I’ve just returned from what was my 45th trip to Israel. My first trip to Israel was in 1967, just three weeks after the six-day war. That summer at home was filled with racial unrest and protests against the Vietnam War. In contrast, Israel seemed to me to be everything the US wasn’t: it was unified, energetic, and nationalistic. It was optimistic about its future. It was something this BBYO-er was elated to experience first-hand.
It took me twenty-four years to return to Israel because “life intervened.” No longer the idealistic 16-year old I was on that first trip, Israel presented itself to me as an adult – mostly inspiring, sometimes challenging, but always with a sense of that intrigue and excitement that I first experienced in 1967. Most of my trips since then have been as a Jewish communal professional. As the head of Boston’s JCRC, I visited Israel on “solidarity missions” with the federation, led trips with non-Jewish political, religious, and NGO leaders or as part of the Boston-Haifa Connection.

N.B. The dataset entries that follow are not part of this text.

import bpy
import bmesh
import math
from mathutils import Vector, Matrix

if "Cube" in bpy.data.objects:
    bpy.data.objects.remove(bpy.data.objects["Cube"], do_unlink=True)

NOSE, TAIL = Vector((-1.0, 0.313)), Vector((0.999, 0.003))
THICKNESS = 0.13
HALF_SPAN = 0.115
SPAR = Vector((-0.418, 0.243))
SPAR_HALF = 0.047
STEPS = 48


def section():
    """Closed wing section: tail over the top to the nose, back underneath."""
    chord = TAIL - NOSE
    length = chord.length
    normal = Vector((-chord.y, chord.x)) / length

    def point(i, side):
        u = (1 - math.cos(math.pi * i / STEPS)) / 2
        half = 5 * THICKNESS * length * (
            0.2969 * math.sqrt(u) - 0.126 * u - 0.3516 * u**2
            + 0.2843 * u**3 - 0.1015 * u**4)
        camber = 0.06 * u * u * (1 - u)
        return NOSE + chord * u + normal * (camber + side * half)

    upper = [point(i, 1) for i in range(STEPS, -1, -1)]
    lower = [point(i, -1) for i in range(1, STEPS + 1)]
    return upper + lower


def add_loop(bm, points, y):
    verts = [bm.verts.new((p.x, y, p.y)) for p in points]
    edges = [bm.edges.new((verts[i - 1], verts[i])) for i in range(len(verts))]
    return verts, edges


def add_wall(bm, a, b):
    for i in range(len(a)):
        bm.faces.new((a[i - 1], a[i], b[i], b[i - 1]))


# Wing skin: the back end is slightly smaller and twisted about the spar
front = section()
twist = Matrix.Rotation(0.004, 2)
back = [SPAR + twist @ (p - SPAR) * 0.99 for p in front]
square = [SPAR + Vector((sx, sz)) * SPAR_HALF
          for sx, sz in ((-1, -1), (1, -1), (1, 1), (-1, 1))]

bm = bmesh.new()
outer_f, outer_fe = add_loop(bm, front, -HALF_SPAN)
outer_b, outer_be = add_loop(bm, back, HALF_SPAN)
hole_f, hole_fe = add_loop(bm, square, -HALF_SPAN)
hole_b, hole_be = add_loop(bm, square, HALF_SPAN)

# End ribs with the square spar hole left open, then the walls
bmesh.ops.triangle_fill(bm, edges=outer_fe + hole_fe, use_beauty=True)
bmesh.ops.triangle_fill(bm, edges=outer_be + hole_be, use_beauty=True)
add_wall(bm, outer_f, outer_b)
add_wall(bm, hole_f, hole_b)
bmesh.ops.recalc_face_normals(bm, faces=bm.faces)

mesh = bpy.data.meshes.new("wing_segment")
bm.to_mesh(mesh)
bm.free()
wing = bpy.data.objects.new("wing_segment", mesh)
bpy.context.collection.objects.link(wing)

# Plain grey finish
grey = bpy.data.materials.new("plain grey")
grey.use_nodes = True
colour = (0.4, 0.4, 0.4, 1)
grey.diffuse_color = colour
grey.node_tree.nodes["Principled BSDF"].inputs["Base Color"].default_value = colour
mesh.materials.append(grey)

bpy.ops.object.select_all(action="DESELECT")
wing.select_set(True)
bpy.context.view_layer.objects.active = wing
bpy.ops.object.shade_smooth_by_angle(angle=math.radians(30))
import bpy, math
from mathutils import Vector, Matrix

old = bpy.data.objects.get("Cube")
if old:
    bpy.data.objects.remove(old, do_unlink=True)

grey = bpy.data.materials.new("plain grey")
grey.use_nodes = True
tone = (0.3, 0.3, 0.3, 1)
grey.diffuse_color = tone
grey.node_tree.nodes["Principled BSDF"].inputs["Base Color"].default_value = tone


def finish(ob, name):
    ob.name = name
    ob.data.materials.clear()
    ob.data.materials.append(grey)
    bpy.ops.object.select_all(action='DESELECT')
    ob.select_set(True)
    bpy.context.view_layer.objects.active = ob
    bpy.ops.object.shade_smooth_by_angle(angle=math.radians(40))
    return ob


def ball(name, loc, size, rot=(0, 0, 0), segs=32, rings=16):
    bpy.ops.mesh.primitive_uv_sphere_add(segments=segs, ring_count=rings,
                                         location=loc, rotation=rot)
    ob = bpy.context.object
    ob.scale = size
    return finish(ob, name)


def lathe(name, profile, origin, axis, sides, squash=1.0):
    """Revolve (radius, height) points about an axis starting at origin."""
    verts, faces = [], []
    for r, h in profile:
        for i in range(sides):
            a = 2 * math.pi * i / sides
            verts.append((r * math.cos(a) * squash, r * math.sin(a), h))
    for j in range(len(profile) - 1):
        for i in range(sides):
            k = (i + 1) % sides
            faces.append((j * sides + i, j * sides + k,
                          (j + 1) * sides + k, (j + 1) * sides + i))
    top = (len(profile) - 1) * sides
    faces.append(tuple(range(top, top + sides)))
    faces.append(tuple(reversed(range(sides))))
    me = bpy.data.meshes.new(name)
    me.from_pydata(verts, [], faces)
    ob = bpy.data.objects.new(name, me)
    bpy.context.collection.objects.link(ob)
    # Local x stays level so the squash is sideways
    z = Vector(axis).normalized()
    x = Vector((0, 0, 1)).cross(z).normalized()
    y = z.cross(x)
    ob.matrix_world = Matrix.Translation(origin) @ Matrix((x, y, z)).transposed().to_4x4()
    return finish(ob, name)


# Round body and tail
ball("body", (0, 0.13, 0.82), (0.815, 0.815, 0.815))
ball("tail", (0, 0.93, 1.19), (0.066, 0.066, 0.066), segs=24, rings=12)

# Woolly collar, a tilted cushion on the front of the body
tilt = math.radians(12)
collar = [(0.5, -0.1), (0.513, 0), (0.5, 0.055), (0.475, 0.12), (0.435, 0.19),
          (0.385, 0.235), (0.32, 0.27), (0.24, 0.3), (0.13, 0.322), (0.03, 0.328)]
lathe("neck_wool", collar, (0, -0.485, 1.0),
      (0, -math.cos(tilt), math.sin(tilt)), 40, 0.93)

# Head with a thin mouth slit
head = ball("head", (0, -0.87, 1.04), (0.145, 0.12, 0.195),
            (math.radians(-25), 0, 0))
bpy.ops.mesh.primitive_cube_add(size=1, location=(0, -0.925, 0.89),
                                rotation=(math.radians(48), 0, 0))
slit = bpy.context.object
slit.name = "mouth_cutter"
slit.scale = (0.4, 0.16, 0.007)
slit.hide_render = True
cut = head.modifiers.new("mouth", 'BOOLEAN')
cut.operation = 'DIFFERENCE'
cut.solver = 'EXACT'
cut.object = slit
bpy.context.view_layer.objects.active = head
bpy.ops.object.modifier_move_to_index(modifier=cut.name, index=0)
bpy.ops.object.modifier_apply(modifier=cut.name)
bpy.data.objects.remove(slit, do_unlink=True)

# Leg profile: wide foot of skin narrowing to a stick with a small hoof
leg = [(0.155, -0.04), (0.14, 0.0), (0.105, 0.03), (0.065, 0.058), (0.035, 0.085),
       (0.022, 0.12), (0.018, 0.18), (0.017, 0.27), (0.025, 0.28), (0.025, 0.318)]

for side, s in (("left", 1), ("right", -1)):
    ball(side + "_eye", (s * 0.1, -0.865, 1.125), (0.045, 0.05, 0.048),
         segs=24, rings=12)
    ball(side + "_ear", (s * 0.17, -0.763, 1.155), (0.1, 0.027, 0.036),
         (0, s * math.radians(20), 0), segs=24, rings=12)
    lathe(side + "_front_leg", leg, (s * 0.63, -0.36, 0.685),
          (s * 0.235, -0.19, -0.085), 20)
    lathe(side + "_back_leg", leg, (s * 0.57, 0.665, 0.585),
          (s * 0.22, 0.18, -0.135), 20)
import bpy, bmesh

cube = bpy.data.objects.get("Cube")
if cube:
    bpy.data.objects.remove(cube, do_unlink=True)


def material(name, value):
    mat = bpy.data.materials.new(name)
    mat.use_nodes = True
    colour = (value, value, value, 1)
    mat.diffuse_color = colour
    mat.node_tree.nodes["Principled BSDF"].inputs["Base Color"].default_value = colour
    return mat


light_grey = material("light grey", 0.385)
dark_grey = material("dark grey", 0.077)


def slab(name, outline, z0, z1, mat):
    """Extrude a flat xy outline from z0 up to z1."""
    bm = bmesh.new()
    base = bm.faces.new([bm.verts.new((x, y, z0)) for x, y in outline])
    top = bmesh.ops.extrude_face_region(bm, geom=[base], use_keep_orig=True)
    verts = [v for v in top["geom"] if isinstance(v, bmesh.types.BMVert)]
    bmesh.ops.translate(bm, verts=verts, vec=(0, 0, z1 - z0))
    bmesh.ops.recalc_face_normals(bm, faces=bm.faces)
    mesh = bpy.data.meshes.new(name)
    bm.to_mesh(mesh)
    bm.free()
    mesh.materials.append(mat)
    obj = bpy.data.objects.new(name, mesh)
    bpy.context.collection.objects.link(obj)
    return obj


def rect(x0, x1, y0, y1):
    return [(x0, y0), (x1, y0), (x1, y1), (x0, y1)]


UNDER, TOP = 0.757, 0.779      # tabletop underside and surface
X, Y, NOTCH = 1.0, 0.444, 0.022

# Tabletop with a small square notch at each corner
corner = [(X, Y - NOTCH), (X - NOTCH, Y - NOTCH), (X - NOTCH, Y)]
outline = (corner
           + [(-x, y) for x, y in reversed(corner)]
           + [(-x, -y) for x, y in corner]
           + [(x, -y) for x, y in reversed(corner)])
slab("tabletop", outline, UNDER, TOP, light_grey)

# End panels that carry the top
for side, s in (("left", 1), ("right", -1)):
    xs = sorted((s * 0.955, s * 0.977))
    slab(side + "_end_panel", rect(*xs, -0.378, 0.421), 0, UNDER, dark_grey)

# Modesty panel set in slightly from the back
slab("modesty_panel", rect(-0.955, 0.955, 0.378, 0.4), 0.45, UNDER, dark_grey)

When I became CEO of the National Council of Jewish Women seven years ago, I had the opportunity to experience Israel through a gender lens. This unique perspective has given me the opportunity to take my American feminism and compare it to feminism in Israel. While the women’s “movement” in Israel is much younger than the one in the United States it is nonetheless vibrant and growing. I truly believe that it will be women who break through the glass ceiling created by the male patriarchy that has prevented peace, provided little security and no equality for women and minorities living in Israel.
The study tour I recently returned from was like no other experience I have had in Israel. NCJW, the Jewish Women’s Funding Network and the Dafna Fund of Israel sponsored the trip with sixty American women (and two Aussies). The trip, “Force for Change: Israel Through a Gender Lens,” was designed to introduce American women to the smartest, savviest feminists not only in Israel, but anywhere in the world. After all, Israel’s founders wrote into its Declaration of Independence that: “It will ensure complete equality of social and political rights to all its inhabitants irrespective of religion, race or sex.”
Who are these extraordinary women leaders that we met with and how can they be a force for change? They are local activists like Laura Wharton and Tehila Friedman-Nachalon; women demanding pluralism and equal treatment in religious practice like Anat Hoffman and Tamar Elad-Applebaum; and former and current Members of Knesset like Naomi Chazan and Aida Touma-Sulieman, Penina Tamanu-Shata and Merav Michaeli. They are Palestinian feminist activists within the green line like Samech Salaime, director of Arab Women in the Center, Fida Nara Abu-Dabai from Mahapach Tahgir, and Rafah Anabtawi, director of Kayan Feminist organization, and Riman Barakat. They are Palestinian entrepreneurs beyond the green line like Abeer Al Natsheh and Ghada Au Taha. They are legal advocates like Susan Weiss, director of the Center for Women’s Justice and Galit Shaul, CEO of the Rachman Center and Estee Rieder-Indursky from the Haredi community. They are NGO leaders like Rafah Anatawbi, and Dana Myrtenbaum, head of ITACH–Ma’aki. I cannot name them all here, but these are the women leading and being the change that Israel so desperately needs to live up to the principles set out in 1948.
The journey culminated in a symposium on the state of feminism and women’s activism in Israel. Two-hundred and fifty Israeli feminists gathered in Tel Aviv to hear the results of a year-long participatory action research project co-sponsored by NCJW and the Dafna Fund and conducted by Dr. Nancy Strichman. “Past Achievements and Future Directions of Women’s and Feminist Organizations in Israel” is a detailed report that methodically outlines the story of women’s and feminist organizations in Israel. It is a comprehensive look at topics from economic independence to political representation; from personal status and rights in religion and law to artistic expression and prevention of gender-based violence; from women’s roles in advancing peace and security to their role in leading community social movements.
Ending our experience on the tour in a room full of even more women dedicated to making change was extraordinary. Listening to small group conversations among American, Israeli Jewish and Palestinian women moved me. They probed the similarities and differences between our countries, our leaders and our civil societies. These conversations explored our hopes and fears in promoting democracy and equality for women with peace and security for all.
At the end of the day–International Women’s Day – we tied a red string around each other’s wrists in a symbolic move to remind us that there is much more that unites us than divides us. There was not a person in the room who did not feel the power of coming together across our cultural divides. No one should underestimate the power of organizing women to change the world and we all left the room committed to doing just that.